(Problem) What the task requires is an exact printout of the listing below, pictures excluded.

(Given records)
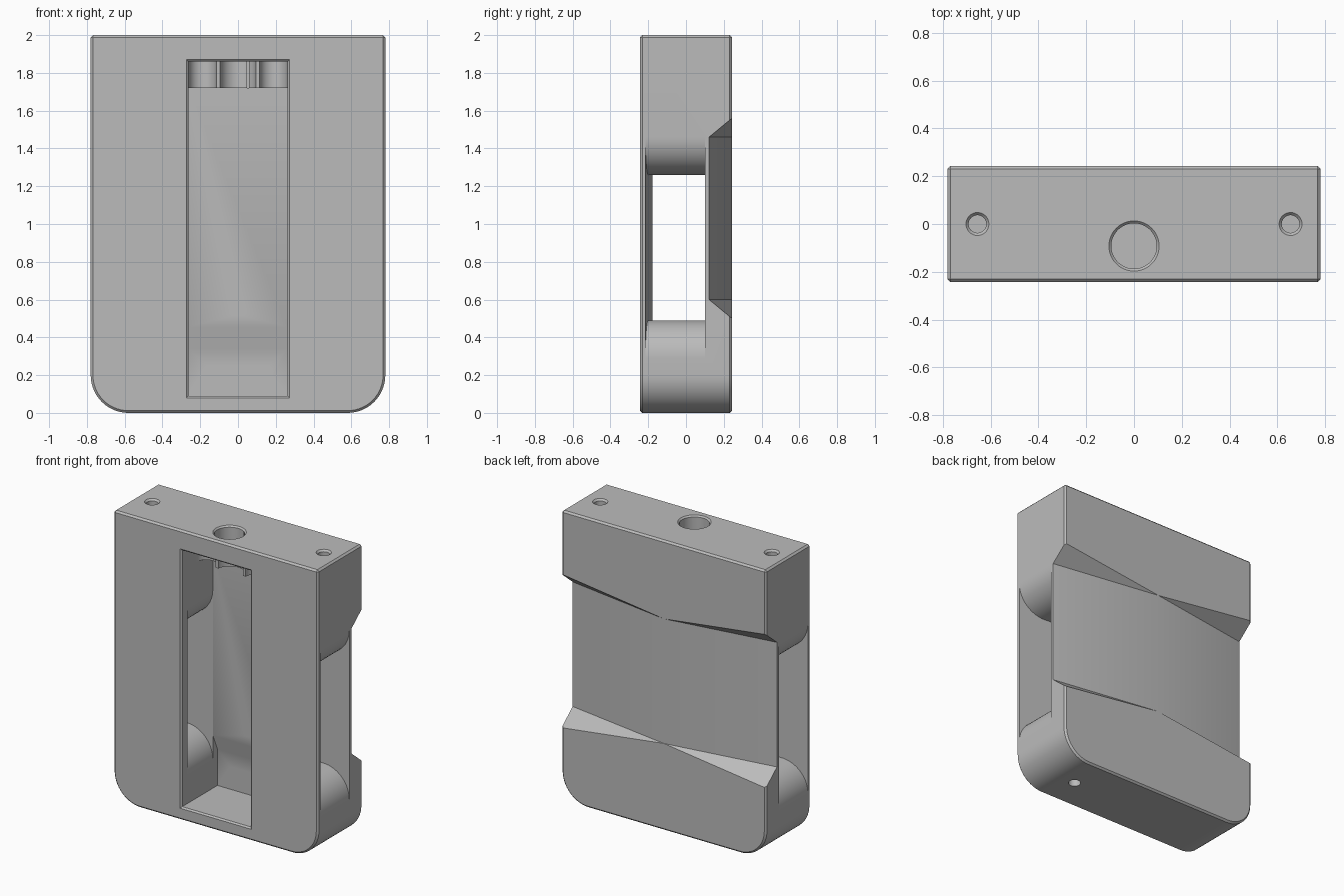
import bpy, bmesh, math
from mathutils import Vector

if "Cube" in bpy.data.objects:
    bpy.data.objects.remove(bpy.data.objects["Cube"])

W, D, H = 0.78, 0.243, 2.0

grey = bpy.data.materials.new("light_grey")
grey.diffuse_color = (0.5, 0.5, 0.5, 1)
grey.use_nodes = True
grey.node_tree.nodes["Principled BSDF"].inputs["Base Color"].default_value = grey.diffuse_color


def finish(name, bm):
    bmesh.ops.recalc_face_normals(bm, faces=bm.faces)
    me = bpy.data.meshes.new(name)
    bm.to_mesh(me)
    bm.free()
    ob = bpy.data.objects.new(name, me)
    ob.data.materials.append(grey)
    bpy.context.collection.objects.link(ob)
    return ob


def prism(name, start, end):
    """Solid between two matching outlines."""
    bm = bmesh.new()
    a = [bm.verts.new(p) for p in start]
    b = [bm.verts.new(p) for p in end]
    bm.faces.new(a)
    bm.faces.new(b[::-1])
    for i in range(len(a)):
        j = (i + 1) % len(a)
        bm.faces.new((a[i], a[j], b[j], b[i]))
    return finish(name, bm)


def rod(name, p, q, r1, r2=None, n=48):
    """Round cutter from p to q."""
    p, q = Vector(p), Vector(q)
    bm = bmesh.new()
    bmesh.ops.create_cone(bm, cap_ends=True, segments=n, radius1=r1,
                          radius2=r1 if r2 is None else r2, depth=(q - p).length)
    rot = (q - p).to_track_quat('Z', 'Y').to_matrix()
    for v in bm.verts:
        v.co = rot @ v.co + (p + q) / 2
    return finish(name, bm)


def arc(cx, cz, r, a0, a1, n=14):
    return [(cx + r * math.cos(math.radians(a0 + (a1 - a0) * i / n)),
             cz + r * math.sin(math.radians(a0 + (a1 - a0) * i / n))) for i in range(n + 1)]


def apply(ob, mod):
    bpy.context.view_layer.objects.active = ob
    bpy.ops.object.modifier_apply(modifier=mod.name)


# body: slab with rounded bottom corners and chamfered edges
outline = [(W, H), (-W, H)] + arc(-W + 0.2, 0.2, 0.2, 180, 270) + arc(W - 0.2, 0.2, 0.2, 270, 360)
body = prism("case_body", [(x, -D, z) for x, z in outline], [(x, D, z) for x, z in outline])
bev = body.modifiers.new("chamfer", 'BEVEL')
bev.width, bev.segments, bev.limit_method = 0.012, 1, 'ANGLE'
bev.angle_limit = math.radians(30)
apply(body, bev)


def cut(tool):
    m = body.modifiers.new("cut", 'BOOLEAN')
    m.operation, m.solver, m.object = 'DIFFERENCE', 'EXACT', tool
    apply(body, m)
    bpy.data.objects.remove(tool, do_unlink=True)


# front pocket, with deeper foot and shallower head
side = [(-0.3, 0.09), (0.15, 0.09), (0.15, 0.34), (0.1, 0.455),
        (0.1, 1.72), (-0.08, 1.72), (-0.08, 1.86), (-0.3, 1.86)]
cut(prism("pocket", [(-0.262, y, z) for y, z in side], [(0.262, y, z) for y, z in side]))


# chamfered pocket rim
def rim(y, g):
    return [(s * (0.262 + g), y, z) for s, z in
            ((-1, 0.09 - g), (1, 0.09 - g), (1, 1.86 + g), (-1, 1.86 + g))]


cut(prism("pocket_rim", rim(-0.223, -0.01), rim(-0.253, 0.02)))

# centre top hole running into the pocket head
cut(rod("top_hole", (0, -0.092, 1.65), (0, -0.092, 2.1), 0.095))
cut(rod("top_hole_rim", (0, -0.092, 1.98), (0, -0.092, 2.01), 0.085, 0.115))

# wide side windows with rounded lips and a slanted front wall
upper = ([(0.24, 1.46)] + arc(0.462, 1.46, 0.2, 180, 270)
         + arc(0.58, 1.46, 0.2, 270, 360) + [(0.9, 1.46)])
window = upper + [(x, 1.75 - z) for x, z in reversed(upper)]
for s in (-1, 1):
    cut(prism("side_window",
              [(s * x, -0.215 + (W - x) * 0.075, z) for x, z in window],
              [(s * x, 0.0995, z) for x, z in window]))

    # back V notch, deepening towards the sides with sloped ends
    bm = bmesh.new()
    for x, y in ((0, D), (0, D + 0.02), (0.8, D - 0.121 * 0.8 / W), (0.8, D + 0.02)):
        g = 0.128 * x + 0.826 * (y - D)
        for z in (0.6 - g, 1.46 + g):
            bm.verts.new((s * x, y, z))
    bmesh.ops.convex_hull(bm, input=bm.verts)
    cut(finish("back_notch", bm))

    # scallops in the pocket head
    cut(rod("scallop", (s * 0.188, -0.08, 1.65), (s * 0.188, -0.08, 1.859), 0.073))
    # top screw holes with countersinks
    cut(rod("screw", (s * 0.655, 0, 1.75), (s * 0.655, 0, 2.1), 0.037, n=32))
    cut(rod("screw_rim", (s * 0.655, 0, 1.98), (s * 0.655, 0, 2.01), 0.03, 0.057, n=32))
    # back screw holes
    for z in (0.31, 1.73):
        cut(rod("back_hole", (s * 0.505, 0.1, z), (s * 0.505, 0.3, z), 0.033, n=32))
    # pocket foot holes
    cut(rod("foot_hole", (s * 0.145, 0.1, 0.21), (s * 0.145, 0.21, 0.21), 0.037, n=32))

# pocket centre hole and the single cable hole underneath
cut(rod("wall_hole", (0, 0.05, 0.545), (0, 0.17, 0.545), 0.03, n=32))
cut(rod("cable_hole", (0.49, -0.01, -0.1), (0.49, -0.01, 0.6), 0.04, n=32))

# smooth curves, sharp edges
bpy.ops.object.select_all(action='DESELECT')
body.select_set(True)
bpy.context.view_layer.objects.active = body
bpy.ops.object.shade_smooth_by_angle(angle=math.radians(25))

(Response to this exercise)
import bpy, bmesh, math
from mathutils import Vector

if "Cube" in bpy.data.objects:
    bpy.data.objects.remove(bpy.data.objects["Cube"])

W, D, H = 0.78, 0.243, 2.0

grey = bpy.data.materials.new("light_grey")
grey.diffuse_color = (0.5, 0.5, 0.5, 1)
grey.use_nodes = True
grey.node_tree.nodes["Principled BSDF"].inputs["Base Color"].default_value = grey.diffuse_color


def finish(name, bm):
    bmesh.ops.recalc_face_normals(bm, faces=bm.faces)
    me = bpy.data.meshes.new(name)
    bm.to_mesh(me)
    bm.free()
    ob = bpy.data.objects.new(name, me)
    ob.data.materials.append(grey)
    bpy.context.collection.objects.link(ob)
    return ob


def prism(name, start, end):
    """Solid between two matching outlines."""
    bm = bmesh.new()
    a = [bm.verts.new(p) for p in start]
    b = [bm.verts.new(p) for p in end]
    bm.faces.new(a)
    bm.faces.new(b[::-1])
    for i in range(len(a)):
        j = (i + 1) % len(a)
        bm.faces.new((a[i], a[j], b[j], b[i]))
    return finish(name, bm)


def rod(name, p, q, r1, r2=None, n=48):
    """Round cutter from p to q."""
    p, q = Vector(p), Vector(q)
    bm = bmesh.new()
    bmesh.ops.create_cone(bm, cap_ends=True, segments=n, radius1=r1,
                          radius2=r1 if r2 is None else r2, depth=(q - p).length)
    rot = (q - p).to_track_quat('Z', 'Y').to_matrix()
    for v in bm.verts:
        v.co = rot @ v.co + (p + q) / 2
    return finish(name, bm)


def arc(cx, cz, r, a0, a1, n=14):
    return [(cx + r * math.cos(math.radians(a0 + (a1 - a0) * i / n)),
             cz + r * math.sin(math.radians(a0 + (a1 - a0) * i / n))) for i in range(n + 1)]


def apply(ob, mod):
    bpy.context.view_layer.objects.active = ob
    bpy.ops.object.modifier_apply(modifier=mod.name)


# body: slab with rounded bottom corners and chamfered edges
outline = [(W, H), (-W, H)] + arc(-W + 0.2, 0.2, 0.2, 180, 270) + arc(W - 0.2, 0.2, 0.2, 270, 360)
body = prism("case_body", [(x, -D, z) for x, z in outline], [(x, D, z) for x, z in outline])
bev = body.modifiers.new("chamfer", 'BEVEL')
bev.width, bev.segments, bev.limit_method = 0.012, 1, 'ANGLE'
bev.angle_limit = math.radians(30)
apply(body, bev)


def cut(tool):
    m = body.modifiers.new("cut", 'BOOLEAN')
    m.operation, m.solver, m.object = 'DIFFERENCE', 'EXACT', tool
    apply(body, m)
    bpy.data.objects.remove(tool, do_unlink=True)


# front pocket, with deeper foot and shallower head
side = [(-0.3, 0.09), (0.15, 0.09), (0.15, 0.34), (0.1, 0.455),
        (0.1, 1.72), (-0.08, 1.72), (-0.08, 1.86), (-0.3, 1.86)]
cut(prism("pocket", [(-0.262, y, z) for y, z in side], [(0.262, y, z) for y, z in side]))


# chamfered pocket rim
def rim(y, g):
    return [(s * (0.262 + g), y, z) for s, z in
            ((-1, 0.09 - g), (1, 0.09 - g), (1, 1.86 + g), (-1, 1.86 + g))]


cut(prism("pocket_rim", rim(-0.223, -0.01), rim(-0.253, 0.02)))

# centre top hole running into the pocket head
cut(rod("top_hole", (0, -0.092, 1.65), (0, -0.092, 2.1), 0.095))
cut(rod("top_hole_rim", (0, -0.092, 1.98), (0, -0.092, 2.01), 0.085, 0.115))

# wide side windows with rounded lips and a slanted front wall
upper = ([(0.24, 1.46)] + arc(0.462, 1.46, 0.2, 180, 270)
         + arc(0.58, 1.46, 0.2, 270, 360) + [(0.9, 1.46)])
window = upper + [(x, 1.75 - z) for x, z in reversed(upper)]
for s in (-1, 1):
    cut(prism("side_window",
              [(s * x, -0.215 + (W - x) * 0.075, z) for x, z in window],
              [(s * x, 0.0995, z) for x, z in window]))

    # back V notch, deepening towards the sides with sloped ends
    bm = bmesh.new()
    for x, y in ((0, D), (0, D + 0.02), (0.8, D - 0.121 * 0.8 / W), (0.8, D + 0.02)):
        g = 0.128 * x + 0.826 * (y - D)
        for z in (0.6 - g, 1.46 + g):
            bm.verts.new((s * x, y, z))
    bmesh.ops.convex_hull(bm, input=bm.verts)
    cut(finish("back_notch", bm))

    # scallops in the pocket head
    cut(rod("scallop", (s * 0.188, -0.08, 1.65), (s * 0.188, -0.08, 1.859), 0.073))
    # top screw holes with countersinks
    cut(rod("screw", (s * 0.655, 0, 1.75), (s * 0.655, 0, 2.1), 0.037, n=32))
    cut(rod("screw_rim", (s * 0.655, 0, 1.98), (s * 0.655, 0, 2.01), 0.03, 0.057, n=32))
    # back screw holes
    for z in (0.31, 1.73):
        cut(rod("back_hole", (s * 0.505, 0.1, z), (s * 0.505, 0.3, z), 0.033, n=32))
    # pocket foot holes
    cut(rod("foot_hole", (s * 0.145, 0.1, 0.21), (s * 0.145, 0.21, 0.21), 0.037, n=32))

# pocket centre hole and the single cable hole underneath
cut(rod("wall_hole", (0, 0.05, 0.545), (0, 0.17, 0.545), 0.03, n=32))
cut(rod("cable_hole", (0.49, -0.01, -0.1), (0.49, -0.01, 0.6), 0.04, n=32))

# smooth curves, sharp edges
bpy.ops.object.select_all(action='DESELECT')
body.select_set(True)
bpy.context.view_layer.objects.active = body
bpy.ops.object.shade_smooth_by_angle(angle=math.radians(25))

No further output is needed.